## Exercise brief
Return exactly the span of lines in the following data that opens with the line containing "obj.matrix_world = Matrix.Translation(Vector(centre)" and closes with the line containing "bevel.segments = segments". Include nothing else.

## Records supplied

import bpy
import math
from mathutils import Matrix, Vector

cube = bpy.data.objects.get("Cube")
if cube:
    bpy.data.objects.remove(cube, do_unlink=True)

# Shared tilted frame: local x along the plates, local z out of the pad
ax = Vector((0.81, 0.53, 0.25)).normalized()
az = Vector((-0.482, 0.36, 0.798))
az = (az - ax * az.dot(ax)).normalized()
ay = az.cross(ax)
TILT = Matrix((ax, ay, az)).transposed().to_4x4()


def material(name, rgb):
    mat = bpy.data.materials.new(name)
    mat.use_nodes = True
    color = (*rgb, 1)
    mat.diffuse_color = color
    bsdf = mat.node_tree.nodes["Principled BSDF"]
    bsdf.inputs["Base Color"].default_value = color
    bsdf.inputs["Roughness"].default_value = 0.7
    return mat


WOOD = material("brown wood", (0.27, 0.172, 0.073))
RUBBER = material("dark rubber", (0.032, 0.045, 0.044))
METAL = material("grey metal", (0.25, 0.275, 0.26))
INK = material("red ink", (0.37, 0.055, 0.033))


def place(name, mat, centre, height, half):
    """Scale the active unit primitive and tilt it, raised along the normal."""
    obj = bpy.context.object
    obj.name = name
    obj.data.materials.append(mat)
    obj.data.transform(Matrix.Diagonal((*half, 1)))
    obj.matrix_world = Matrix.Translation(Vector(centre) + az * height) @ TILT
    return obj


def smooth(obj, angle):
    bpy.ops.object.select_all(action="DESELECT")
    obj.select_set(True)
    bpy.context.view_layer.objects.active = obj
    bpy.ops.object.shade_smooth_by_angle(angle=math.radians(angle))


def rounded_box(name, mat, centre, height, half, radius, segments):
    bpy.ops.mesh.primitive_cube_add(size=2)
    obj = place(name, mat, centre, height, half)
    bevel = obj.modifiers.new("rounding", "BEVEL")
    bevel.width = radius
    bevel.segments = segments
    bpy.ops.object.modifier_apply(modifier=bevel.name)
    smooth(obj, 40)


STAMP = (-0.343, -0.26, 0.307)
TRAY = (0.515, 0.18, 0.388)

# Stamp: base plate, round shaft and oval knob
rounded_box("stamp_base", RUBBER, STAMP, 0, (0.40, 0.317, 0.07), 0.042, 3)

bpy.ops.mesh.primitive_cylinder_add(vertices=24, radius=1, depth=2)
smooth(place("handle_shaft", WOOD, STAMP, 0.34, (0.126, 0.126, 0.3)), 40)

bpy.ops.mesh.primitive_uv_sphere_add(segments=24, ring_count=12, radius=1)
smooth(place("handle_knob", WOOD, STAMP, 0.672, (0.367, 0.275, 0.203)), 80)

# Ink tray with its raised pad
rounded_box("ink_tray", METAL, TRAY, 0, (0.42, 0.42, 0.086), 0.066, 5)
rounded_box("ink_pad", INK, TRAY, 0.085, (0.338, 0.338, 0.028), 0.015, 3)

## Task solution
    obj.matrix_world = Matrix.Translation(Vector(centre) + az * height) @ TILT
    return obj


def smooth(obj, angle):
    bpy.ops.object.select_all(action="DESELECT")
    obj.select_set(True)
    bpy.context.view_layer.objects.active = obj
    bpy.ops.object.shade_smooth_by_angle(angle=math.radians(angle))


def rounded_box(name, mat, centre, height, half, radius, segments):
    bpy.ops.mesh.primitive_cube_add(size=2)
    obj = place(name, mat, centre, height, half)
    bevel = obj.modifiers.new("rounding", "BEVEL")
    bevel.width = radius
    bevel.segments = segments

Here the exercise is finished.